Records for processing ▸

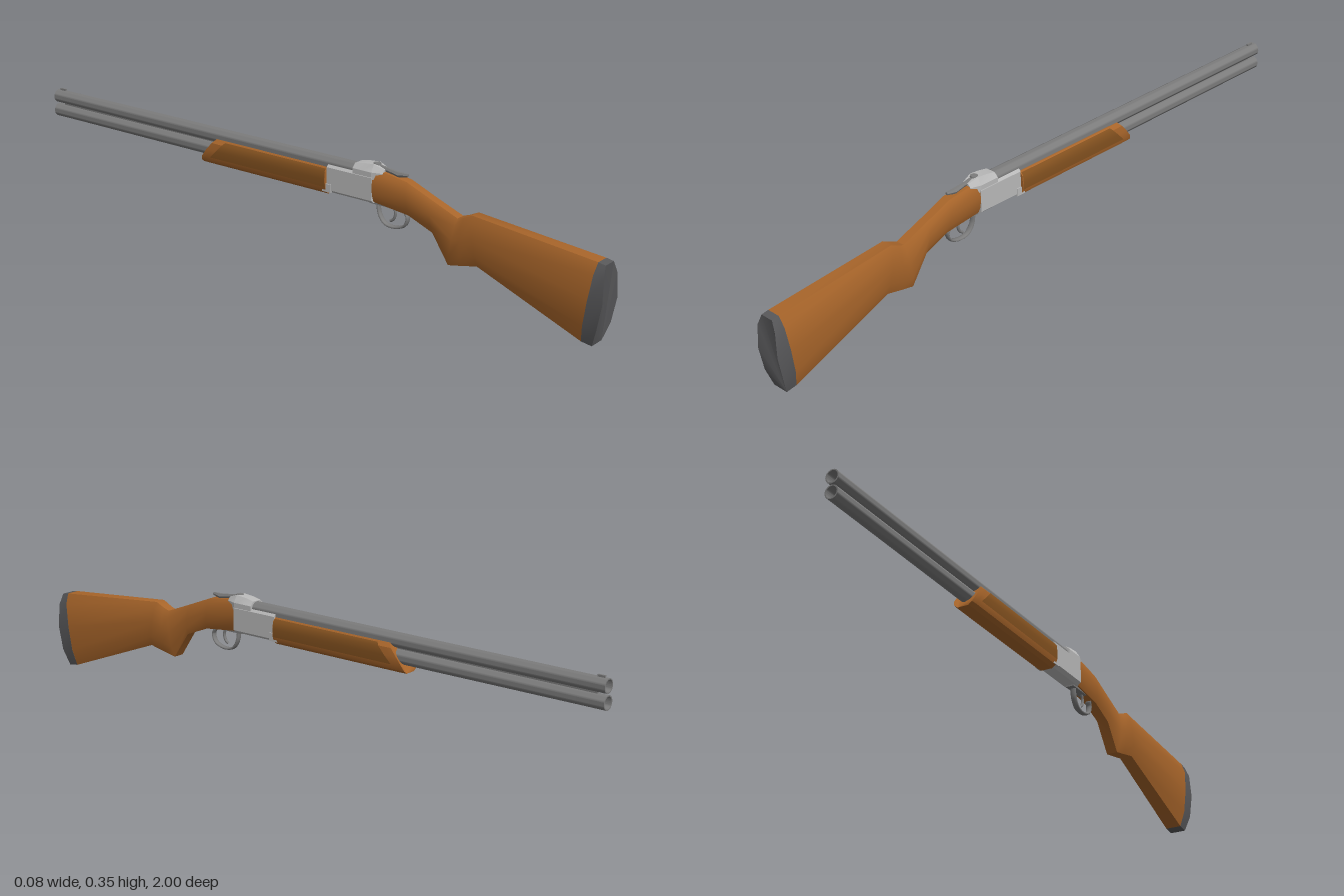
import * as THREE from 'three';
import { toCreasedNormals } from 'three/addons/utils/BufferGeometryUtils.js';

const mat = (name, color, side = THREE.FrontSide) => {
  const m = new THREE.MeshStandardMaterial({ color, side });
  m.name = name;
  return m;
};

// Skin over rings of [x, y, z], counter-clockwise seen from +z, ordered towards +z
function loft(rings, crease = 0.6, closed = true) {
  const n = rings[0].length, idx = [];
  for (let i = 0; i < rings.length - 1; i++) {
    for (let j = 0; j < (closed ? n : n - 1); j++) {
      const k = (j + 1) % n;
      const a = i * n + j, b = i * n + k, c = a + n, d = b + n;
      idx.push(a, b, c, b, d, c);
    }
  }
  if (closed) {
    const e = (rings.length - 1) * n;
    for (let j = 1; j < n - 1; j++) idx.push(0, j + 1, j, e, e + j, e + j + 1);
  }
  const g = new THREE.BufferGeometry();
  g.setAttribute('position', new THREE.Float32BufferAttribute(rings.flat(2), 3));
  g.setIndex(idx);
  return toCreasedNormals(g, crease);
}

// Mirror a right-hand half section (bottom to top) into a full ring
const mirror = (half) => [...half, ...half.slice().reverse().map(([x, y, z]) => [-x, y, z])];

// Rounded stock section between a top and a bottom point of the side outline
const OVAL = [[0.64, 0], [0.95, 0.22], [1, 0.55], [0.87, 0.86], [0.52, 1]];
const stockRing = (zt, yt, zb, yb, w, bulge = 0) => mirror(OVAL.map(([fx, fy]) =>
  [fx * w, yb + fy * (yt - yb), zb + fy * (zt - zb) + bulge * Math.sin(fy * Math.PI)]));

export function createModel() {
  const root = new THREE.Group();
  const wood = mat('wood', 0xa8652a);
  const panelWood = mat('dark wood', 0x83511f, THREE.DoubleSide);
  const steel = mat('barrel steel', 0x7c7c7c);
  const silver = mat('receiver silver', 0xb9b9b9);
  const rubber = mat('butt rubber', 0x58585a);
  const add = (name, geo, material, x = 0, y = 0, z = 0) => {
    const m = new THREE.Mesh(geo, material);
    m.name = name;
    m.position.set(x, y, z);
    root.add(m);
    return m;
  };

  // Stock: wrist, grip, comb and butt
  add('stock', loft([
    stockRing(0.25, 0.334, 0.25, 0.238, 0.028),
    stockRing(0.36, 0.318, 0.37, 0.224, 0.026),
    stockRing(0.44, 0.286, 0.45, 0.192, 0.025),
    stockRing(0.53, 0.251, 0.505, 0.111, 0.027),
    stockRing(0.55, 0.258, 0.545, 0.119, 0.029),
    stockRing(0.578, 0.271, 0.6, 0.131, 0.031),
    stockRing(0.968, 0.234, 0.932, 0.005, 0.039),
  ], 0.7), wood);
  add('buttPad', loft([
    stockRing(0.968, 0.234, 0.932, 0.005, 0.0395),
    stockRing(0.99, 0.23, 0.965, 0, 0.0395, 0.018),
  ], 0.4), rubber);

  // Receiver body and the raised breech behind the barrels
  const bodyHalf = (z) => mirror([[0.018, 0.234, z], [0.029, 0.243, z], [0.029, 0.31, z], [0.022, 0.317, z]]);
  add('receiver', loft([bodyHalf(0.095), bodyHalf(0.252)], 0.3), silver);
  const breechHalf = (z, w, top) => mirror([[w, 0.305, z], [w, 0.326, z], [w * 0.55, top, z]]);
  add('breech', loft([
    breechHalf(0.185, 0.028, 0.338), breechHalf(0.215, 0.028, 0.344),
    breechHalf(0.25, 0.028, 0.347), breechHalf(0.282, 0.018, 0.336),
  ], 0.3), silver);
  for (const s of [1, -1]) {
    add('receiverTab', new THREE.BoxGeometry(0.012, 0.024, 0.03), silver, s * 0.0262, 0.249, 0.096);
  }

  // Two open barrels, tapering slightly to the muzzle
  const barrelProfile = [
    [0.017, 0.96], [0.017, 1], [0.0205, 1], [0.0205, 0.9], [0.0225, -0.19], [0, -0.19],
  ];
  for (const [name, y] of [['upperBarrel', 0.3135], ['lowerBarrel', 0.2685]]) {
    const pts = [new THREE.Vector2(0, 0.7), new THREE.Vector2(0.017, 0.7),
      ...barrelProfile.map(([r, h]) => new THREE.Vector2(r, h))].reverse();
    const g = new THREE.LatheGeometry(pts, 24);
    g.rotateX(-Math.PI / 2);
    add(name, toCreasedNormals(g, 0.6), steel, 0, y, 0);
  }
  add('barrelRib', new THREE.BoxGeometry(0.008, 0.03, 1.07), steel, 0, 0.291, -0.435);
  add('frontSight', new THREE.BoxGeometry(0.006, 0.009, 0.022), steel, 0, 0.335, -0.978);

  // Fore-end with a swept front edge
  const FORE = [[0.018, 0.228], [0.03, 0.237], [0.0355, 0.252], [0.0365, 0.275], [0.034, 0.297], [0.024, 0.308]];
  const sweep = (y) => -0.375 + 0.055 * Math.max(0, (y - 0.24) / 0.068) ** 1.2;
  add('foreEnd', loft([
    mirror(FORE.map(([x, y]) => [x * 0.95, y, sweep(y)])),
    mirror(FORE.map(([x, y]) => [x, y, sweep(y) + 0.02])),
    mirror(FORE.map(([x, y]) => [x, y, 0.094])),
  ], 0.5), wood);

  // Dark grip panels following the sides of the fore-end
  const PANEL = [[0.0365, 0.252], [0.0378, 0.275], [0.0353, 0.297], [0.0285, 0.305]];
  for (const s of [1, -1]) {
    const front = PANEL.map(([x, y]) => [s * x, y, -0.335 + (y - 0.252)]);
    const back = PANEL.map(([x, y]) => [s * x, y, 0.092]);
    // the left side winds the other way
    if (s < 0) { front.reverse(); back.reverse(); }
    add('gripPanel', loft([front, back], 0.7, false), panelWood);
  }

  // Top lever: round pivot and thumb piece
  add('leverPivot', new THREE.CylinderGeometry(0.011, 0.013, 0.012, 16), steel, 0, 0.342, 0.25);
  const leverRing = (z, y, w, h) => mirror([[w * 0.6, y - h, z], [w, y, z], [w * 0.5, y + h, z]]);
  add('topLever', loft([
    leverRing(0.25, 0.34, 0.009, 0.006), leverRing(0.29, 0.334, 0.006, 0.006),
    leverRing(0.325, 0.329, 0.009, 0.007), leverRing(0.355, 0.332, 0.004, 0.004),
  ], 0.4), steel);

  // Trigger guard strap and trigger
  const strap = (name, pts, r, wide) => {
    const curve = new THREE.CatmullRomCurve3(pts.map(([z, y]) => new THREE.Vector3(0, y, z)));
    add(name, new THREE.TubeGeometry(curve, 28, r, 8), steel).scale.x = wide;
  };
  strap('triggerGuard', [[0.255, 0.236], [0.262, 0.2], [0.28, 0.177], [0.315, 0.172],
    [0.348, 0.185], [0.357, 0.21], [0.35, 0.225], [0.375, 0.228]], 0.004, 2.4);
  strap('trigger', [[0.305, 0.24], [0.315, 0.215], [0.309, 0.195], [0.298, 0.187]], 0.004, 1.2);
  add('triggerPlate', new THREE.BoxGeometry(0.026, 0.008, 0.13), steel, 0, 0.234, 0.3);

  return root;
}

What the exercise asks ▸ Search the material for the word "loft" and copy every matching line.

Result ▸
function loft(rings, crease = 0.6, closed = true) {
  add('stock', loft([
  add('buttPad', loft([
  add('receiver', loft([bodyHalf(0.095), bodyHalf(0.252)], 0.3), silver);
  add('breech', loft([
  add('foreEnd', loft([
    add('gripPanel', loft([front, back], 0.7, false), panelWood);
  add('topLever', loft([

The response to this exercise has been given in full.